Transient, Fleeting: The World of Ishimoto Yasuhiro part 19
I took my slightly belated summer vacation recently and went to France. There was no particular purpose other than seeing Marc Chagall’s stained glass at the Reims Cathedral, and Chapelle Foujita, so the plan was to just ”take my time and stroll through the pretty streets.” But then, out of the blue came the news that Yasuhiro Ishimoto was having a one-man exhibition at a gallery in Paris, so I added the desire to ”see that by all possible means” to my travel planning.
When I arrived at the gallery on the Boulevard Raspail with a map in my hand, I found the place closed and with the shutters down. I peeked through gaps in the shutter, and saw Ishimoto’s photos on the walls. After sticking to the shutter and peeping inside for a while, I noticed that the gallery’s owner had arrived, and when telling him that I came from a museum in Kochi, he asked me to ”excuse the mess and come inside.”
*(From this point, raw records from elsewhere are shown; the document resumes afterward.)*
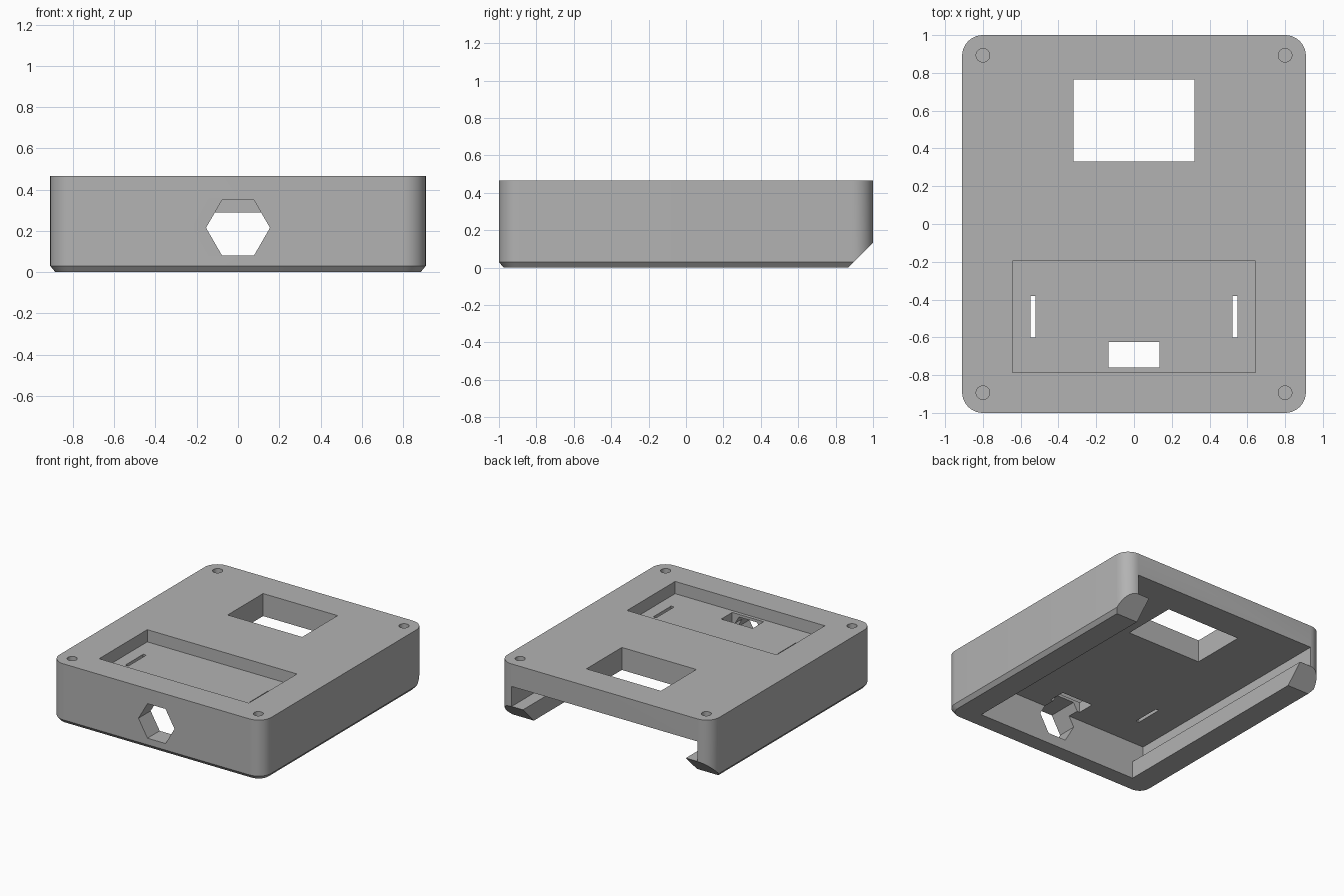
import bpy
import bmesh
from math import cos, sin, pi
from mathutils import Vector

cube = bpy.data.objects.get("Cube")
if cube:
    bpy.data.objects.remove(cube, do_unlink=True)

HALF_X, HALF_Y, HEIGHT, RADIUS = 0.91, 1.0, 0.465, 0.11
CEILING = 0.29

grey = bpy.data.materials.new("plain_grey")
grey.use_nodes = True
grey.diffuse_color = (0.45, 0.45, 0.45, 1)
grey.node_tree.nodes["Principled BSDF"].inputs["Base Color"].default_value = (0.45, 0.45, 0.45, 1)


def loft(name, rings):
    """Closed solid through matching rings of points."""
    bm = bmesh.new()
    loops = [[bm.verts.new(p) for p in ring] for ring in rings]
    for a, b in zip(loops, loops[1:]):
        for i in range(len(a)):
            j = (i + 1) % len(a)
            bm.faces.new((a[i], a[j], b[j], b[i]))
    bm.faces.new(loops[0])
    bm.faces.new(loops[-1])
    bmesh.ops.recalc_face_normals(bm, faces=bm.faces)
    mesh = bpy.data.meshes.new(name)
    bm.to_mesh(mesh)
    bm.free()
    mesh.materials.append(grey)
    obj = bpy.data.objects.new(name, mesh)
    bpy.context.collection.objects.link(obj)
    return obj


def prism(name, profile, axis, lo, hi):
    """Extrude a 2D profile along the x, y or z axis."""
    place = {"x": lambda u, v, t: Vector((t, u, v)),
             "y": lambda u, v, t: Vector((u, t, v)),
             "z": lambda u, v, t: Vector((u, v, t))}[axis]
    return loft(name, [[place(u, v, t) for u, v in profile] for t in (lo, hi)])


def rect(x0, x1, y0, y1):
    return [(x0, y0), (x1, y0), (x1, y1), (x0, y1)]


def polygon(cx, cy, r, n):
    return [(cx + r * cos(2 * pi * i / n), cy + r * sin(2 * pi * i / n)) for i in range(n)]


def rounded_ring(inset, z, steps=10):
    ring = []
    r = RADIUS - inset
    for k, (sx, sy) in enumerate(((1, 1), (-1, 1), (-1, -1), (1, -1))):
        for i in range(steps + 1):
            a = (k + i / steps) * pi / 2
            ring.append((sx * (HALF_X - RADIUS) + r * cos(a),
                         sy * (HALF_Y - RADIUS) + r * sin(a), z))
    return ring


# Rounded shell with a small bevel around its foot
case = loft("case_shell", [rounded_ring(0.025, 0), rounded_ring(0, 0.03), rounded_ring(0, HEIGHT)])

cutters = []

# Stepped channel for a sliding cover, open at the back
half = [(0.70, -0.1), (0.70, 0.135), (0.797, 0.135), (0.797, CEILING)]
channel = half + [(-x, z) for x, z in reversed(half)]
cutters.append(prism("cover_channel", channel, "y", -0.85, 1.2))

# Sloped cut across the lower back edge
cutters.append(prism("back_slope", [(0.767, -0.1), (1.165, 0.3), (1.165, -0.1)], "x", -1.2, 1.2))

# Window and shallow recess in the top
cutters.append(prism("top_window", rect(-0.32, 0.32, 0.33, 0.765), "z", 0.1, 0.6))
cutters.append(prism("top_recess", rect(-0.643, 0.643, -0.785, -0.195), "z", 0.37, 0.6))

# Openings in the recess floor
cutters.append(prism("floor_window", rect(-0.135, 0.135, -0.76, -0.625), "z", 0.2, 0.42))
for side in (-1, 1):
    x = side * 0.535
    cutters.append(prism("floor_slot", rect(x - 0.013, x + 0.013, -0.6, -0.38), "z", 0.2, 0.42))

# Hexagonal port through the front wall
cutters.append(prism("front_port", polygon(0, 0.215, 0.155, 6), "y", -1.2, -0.7))

# Blind corner holes
for sx in (-1, 1):
    for sy in (-1, 1):
        cutters.append(prism("corner_hole", polygon(sx * 0.8, sy * 0.893, 0.036, 24), "z", 0.33, 0.6))

bpy.ops.object.select_all(action="DESELECT")
case.select_set(True)
bpy.context.view_layer.objects.active = case
for cutter in cutters:
    cutter.hide_render = True
    mod = case.modifiers.new(cutter.name, "BOOLEAN")
    mod.operation = "DIFFERENCE"
    mod.solver = "EXACT"
    mod.object = cutter
    bpy.ops.object.modifier_apply(modifier=mod.name)
    bpy.data.objects.remove(cutter, do_unlink=True)

bpy.ops.object.shade_smooth_by_angle()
Displayed on the ground and basement floors of the gallery, a space of about 20 square meters, were a total of about 50 items from Ishimoto’s first ever photo book, Someday Somewhere (“Aru hi aru tokoro”, 1958), and from his latest, Moment (“Toki”, 2004). Some works that were yet to be put up were lined up on the floor, while other, unframed ones (probably items for sale) were stored in several boxes in cabinets. The gallery had been involved with Ishimoto’s work and doing several exhibitions before, and I was told that the announcement of the opening of this show titled ”aru hi aru tokoro” evoked an unprecedentedly strong response from those who received the notification.
For Someday Somewhere, a spirited photo book containing pictures that Ishimoto took as a student in Chicago, and those shot over the period of several years during his stay in Japan after graduating, Ishimoto and Ryuichi Yamashiro, who was in charge of layout and binding, carefully picked close to two hundred from a total of several thousand prints. The photographs are divided into the three chapters ”Someday Somewhere”, “Beach” and “Little Ones”, but not separated into photos taken in Chicago and in Japan, and I remember browsing through the pages and seeing children playing swordfight in a busy street, apparently right next to kids swaggering in a Halloween parade.
This photo book that begins with Ishimoto’s foreword and the sentence “Someday somewhere… all things are alive” celebrates swelling richness of the mind, and overflowing vital energy. As such it is one item that people involved with photography still remember and talk about even now that half a century has passed since its publication.
For this exhibition ”the gallery made an odd kind of selection,” Ishimoto once pointed out, and while I’m not sure how to describe that selection, I felt that it had something typically “Parisian” about it. The displayed works were apparently chosen primarily for the elegantly sophisticated atmosphere they projected. In Japan I guess they make their selection based on the Japanese taste, and in Chicago, they choose pictures that match the taste of the people there. And that again is probably what Someday Somewhere is all about.
(Published on October 3, 2006)
Kageyama Chinatsu, former curator at the Museum of Art, Kochi
Ishimoto Yasuhiro Photo Center